• **Your task**
Below is some data. Retype exactly the lines starting at the one with "180, 270, 14))" and ending at the one with "(-hx, yb, z)]])".

• **Data for the task**

BEGIN

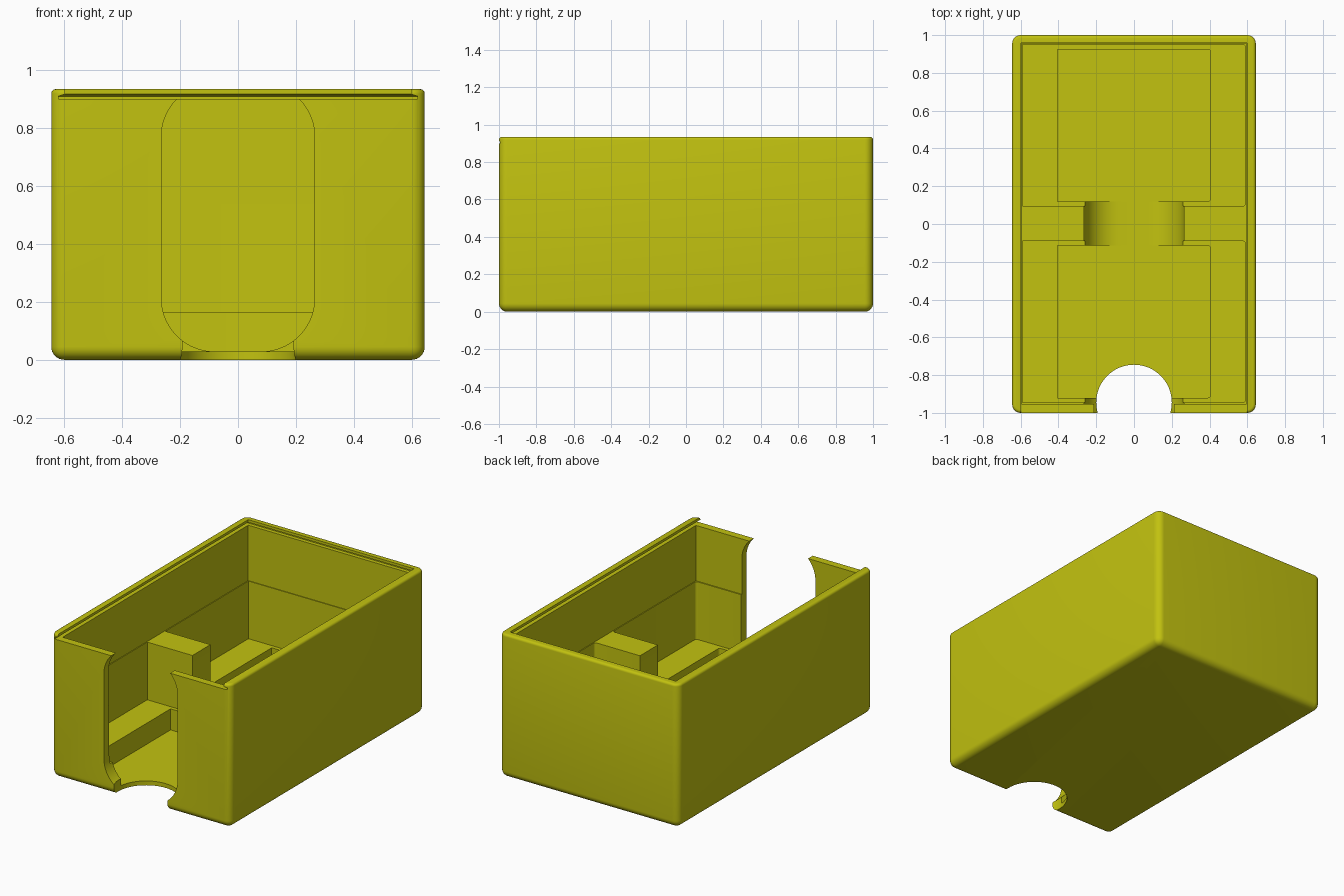
import bpy, bmesh, math

if "Cube" in bpy.data.objects:
    bpy.data.objects.remove(bpy.data.objects["Cube"])

mat = bpy.data.materials.new("olive yellow")
mat.diffuse_color = (0.54, 0.54, 0.005, 1)
mat.use_nodes = True
mat.node_tree.nodes["Principled BSDF"].inputs["Base Color"].default_value = mat.diffuse_color


def make_object(name, bm):
    bmesh.ops.recalc_face_normals(bm, faces=bm.faces)
    me = bpy.data.meshes.new(name)
    bm.to_mesh(me)
    bm.free()
    me.materials.append(mat)
    ob = bpy.data.objects.new(name, me)
    bpy.context.collection.objects.link(ob)
    return ob


def prism(name, pts, offset):
    """Extrude a closed outline of 3D points along an offset."""
    bm = bmesh.new()
    f = bm.faces.new([bm.verts.new(p) for p in pts])
    ext = bmesh.ops.extrude_face_region(bm, geom=[f])
    verts = [v for v in ext["geom"] if isinstance(v, bmesh.types.BMVert)]
    bmesh.ops.translate(bm, vec=offset, verts=verts)
    return make_object(name, bm)


def arc(cx, cy, r, a0, a1, n):
    return [(cx + r * math.cos(math.radians(a0 + (a1 - a0) * i / n)),
             cy + r * math.sin(math.radians(a0 + (a1 - a0) * i / n))) for i in range(n + 1)]


def pocket(name, hx, y0, y1, z0, z1, r=0.015):
    """Rectangular pocket with its right-hand corners rounded."""
    if r:
        pts = ([(-hx, y0)] + arc(hx - r, y0 + r, r, -90, 0, 5)
               + arc(hx - r, y1 - r, r, 0, 90, 5) + [(-hx, y1)])
    else:
        pts = [(-hx, y0), (hx, y0), (hx, y1), (-hx, y1)]
    return prism(name, [(x, y, z0) for x, y in pts], (0, 0, z1 - z0))


# Outer block with rounded sides and bottom, tighter rounding on the rim
X, Y, H = 0.645, 1.0, 0.935
bm = bmesh.new()
bmesh.ops.create_cube(bm, size=1)
for v in bm.verts:
    v.co = (v.co.x * 2 * X, v.co.y * 2 * Y, (v.co.z + 0.5) * H)
lower = [e for e in bm.edges if min(v.co.z for v in e.verts) < 0.01]
bmesh.ops.bevel(bm, geom=lower, offset=0.045, segments=8, profile=0.5, affect='EDGES')
rim = [e for e in bm.edges if all(v.co.z > H - 1e-4 for v in e.verts)]
bmesh.ops.bevel(bm, geom=rim, offset=0.016, segments=4, profile=0.5, affect='EDGES')
box = make_object("box_body", bm)

# Main opening, two compartments and their deeper pockets
cutters = [
    pocket("upper_opening", 0.595, -0.952, 0.955, 0.54, 1.1, 0),
    pocket("back_compartment", 0.59, 0.095, 0.95, 0.165, 0.7),
    pocket("front_compartment", 0.59, -0.945, -0.09, 0.165, 0.7),
    pocket("back_pocket", 0.405, 0.12, 0.925, 0.028, 0.4),
    pocket("front_pocket", 0.405, -0.92, -0.115, 0.028, 0.4),
]

# Finger slot through the front wall and the divider
r = 0.185
cx, z0, z1 = 0.265 - r, 0.0285 + r, 0.955 - r
slot = (arc(cx, z0, r, -90, 0, 14) + arc(cx, z1, r, 0, 90, 14)
        + arc(-cx, z1, r, 90, 180, 14) + arc(-cx, z0, r, 180, 270, 14))
cutters.append(prism("finger_slot", [(x, -1.1, z) for x, z in slot], (0, 1.4, 0)))

# Half-round notch in the floor at the front
notch = arc(0, -0.945, 0.2, 0, 360, 64)[:-1]
cutters.append(prism("floor_notch", [(x, y, -0.1) for x, y in notch], (0, 0, 0.6)))

# Sliding-lid channel, open at the front and undercut on three sides
bm = bmesh.new()
rings = []
for hx, yb, z in [(0.62, 0.98, 0.90), (0.62, 0.98, 0.91),
                  (0.597, 0.957, 0.918), (0.597, 0.957, 1.0)]:
    rings.append([bm.verts.new(p) for p in
                  [(-hx, -1.1, z), (hx, -1.1, z), (hx, yb, z), (-hx, yb, z)]])
for a, b in zip(rings, rings[1:]):
    for i in range(4):
        j = (i + 1) % 4
        bm.faces.new((a[i], a[j], b[j], b[i]))
bm.faces.new(rings[0][::-1])
bm.faces.new(rings[-1])
cutters.append(make_object("lid_channel", bm))

# Carve the block
bpy.context.view_layer.objects.active = box
for c in cutters:
    mod = box.modifiers.new(c.name, 'BOOLEAN')
    mod.operation, mod.solver, mod.object = 'DIFFERENCE', 'EXACT', c
    bpy.ops.object.modifier_apply(modifier=mod.name)
    bpy.data.objects.remove(c)

bpy.ops.object.select_all(action='DESELECT')
box.select_set(True)
bpy.ops.object.shade_smooth_by_angle(angle=math.radians(30))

END

• **Your solution**
        + arc(-cx, z1, r, 90, 180, 14) + arc(-cx, z0, r, 180, 270, 14))
cutters.append(prism("finger_slot", [(x, -1.1, z) for x, z in slot], (0, 1.4, 0)))

# Half-round notch in the floor at the front
notch = arc(0, -0.945, 0.2, 0, 360, 64)[:-1]
cutters.append(prism("floor_notch", [(x, y, -0.1) for x, y in notch], (0, 0, 0.6)))

# Sliding-lid channel, open at the front and undercut on three sides
bm = bmesh.new()
rings = []
for hx, yb, z in [(0.62, 0.98, 0.90), (0.62, 0.98, 0.91),
                  (0.597, 0.957, 0.918), (0.597, 0.957, 1.0)]:
    rings.append([bm.verts.new(p) for p in
                  [(-hx, -1.1, z), (hx, -1.1, z), (hx, yb, z), (-hx, yb, z)]])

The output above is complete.